It is important to use transitional phrases in your paper to alert readers when you’re about to present a counterargument. It’s usually best to put this phrase at the beginning of a paragraph such as:
- Researchers have challenged these claims with…
- Critics argue that this view…
- Some readers may point to…
- A perspective that challenges the idea that…
Transitional phrases will again be useful to highlight your shift from counterargument to response:
- Indeed, some of those points are valid. However, . . .
- While I agree that . . . , it is more important to consider . . .
- These are all compelling points. Still, other information suggests that . .
- While I understand . . . , I cannot accept the evidence because . . .
In the section that follows, the Toulmin method of argumentation is described and further clarifies the terms discussed in this section.
The original version of this chapter contained H5P content. You may want to remove or replace this element.
This section contains material from:
Amanda Lloyd and Emilie Zickel. “Basic Structure of Arguments.” In A Guide to Rhetoric, Genre, and Success in First-Year Writing, by Melanie Gagich and Emilie Zickel. Cleveland: MSL Academic Endeavors. Accessed July 2019. https://pressbooks.ulib.csuohio.edu/csu-fyw-rhetoric/chapter/basic-argument-components/. Licensed under a Creative Commons Attribution-NonCommercial-ShareAlike 4.0 International License.
Jeffrey, Robin. “Counterargument and Response.” In A Guide to Rhetoric, Genre, and Success in First-Year Writing, by Melanie Gagich and Emilie Zickel. Cleveland: MSL Academic Endeavors. Accessed July 2019. https://pressbooks.ulib.csuohio.edu/csu-fyw-rhetoric/chapter/questions-for-thinking-about-counterarguments/. Licensed under a Creative Commons Attribution 4.0 International License.
OER credited the texts above includes:
Jeffrey, Robin. About Writing: A Guide. Portland, OR: Open Oregon Educational Resources. Accessed December 18, 2020. https://openoregon.pressbooks.pub/aboutwriting/. Licensed under a Creative Commons Attribution 4.0 International License.

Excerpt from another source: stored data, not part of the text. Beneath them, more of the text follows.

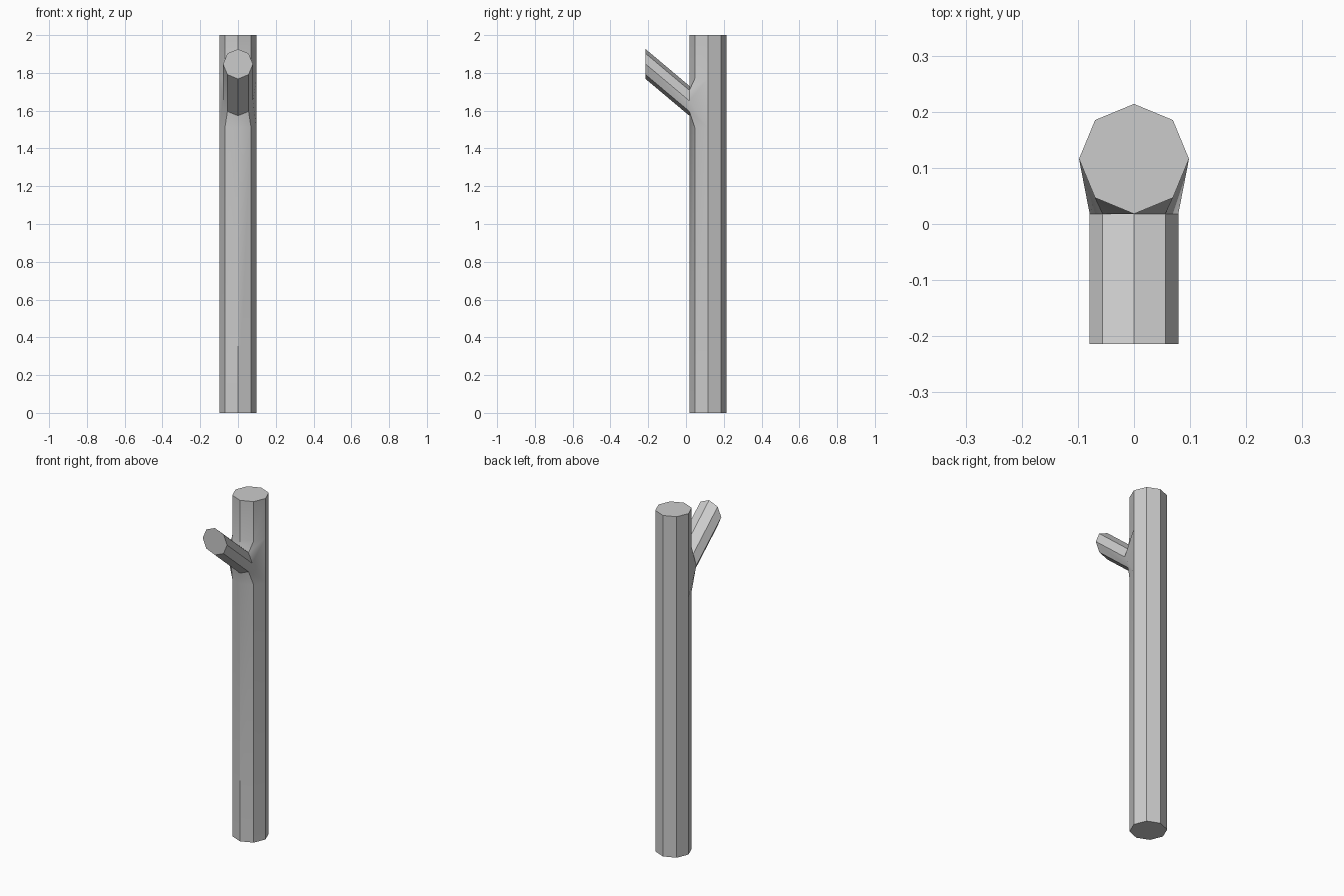
import bpy, bmesh
from math import cos, sin, tau

if "Cube" in bpy.data.objects:
    bpy.data.objects.remove(bpy.data.objects["Cube"])

N = 8
bm = bmesh.new()


def octagon(radius, place):
    return [bm.verts.new(place(radius * cos(tau * i / N), radius * sin(tau * i / N)))
            for i in range(N)]


def bridge(a, b, sides=range(N)):
    for i in sides:
        j = (i + 1) % N
        bm.faces.new((a[i], a[j], b[j], b[i]))


# Trunk: upright octagonal pole, front half left open for the branch
loops = [octagon(0.098, lambda u, v, z=z: (u, 0.116 + v, z)) for z in (0, 1.51, 1.77, 2)]
bridge(loops[0], loops[1])
bridge(loops[1], loops[2], range(4))
bridge(loops[2], loops[3])
bm.faces.new(loops[0])
bm.faces.new(loops[3])

# Branch: sheared octagonal prism with vertical end
root = octagon(0.079, lambda u, v: (u, 0.018, 1.652 + v))
tip = octagon(0.079, lambda u, v: (u, -0.214, 1.847 + v))
bridge(root, tip)
bm.faces.new(tip)

# Collar: flare from the opening in the trunk to the branch root
low, high = loops[1], loops[2]
for k in range(4):
    a, b = (8 - k) % N, 7 - k
    bm.faces.new((high[a], high[b], root[k + 1], root[k]))
    bm.faces.new((low[a], low[b], root[b], root[a]))
for k in (0, 4):
    bm.faces.new((low[k], high[k], root[k]))

bmesh.ops.recalc_face_normals(bm, faces=bm.faces)
mesh = bpy.data.meshes.new("branched_trunk")
bm.to_mesh(mesh)
bm.free()
obj = bpy.data.objects.new("branched_trunk", mesh)
bpy.context.collection.objects.link(obj)
bpy.context.view_layer.objects.active = obj
obj.select_set(True)
bpy.ops.object.shade_smooth_by_angle(angle=0.52)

- This section originally contained the following attribution: This page contains material from “About Writing: A Guide” by Robin Jeffrey, OpenOregon Educational Resources, Higher Education Coordination Commission: Office of Community Colleges and Workforce Development is licensed under CC BY 4.0. ↵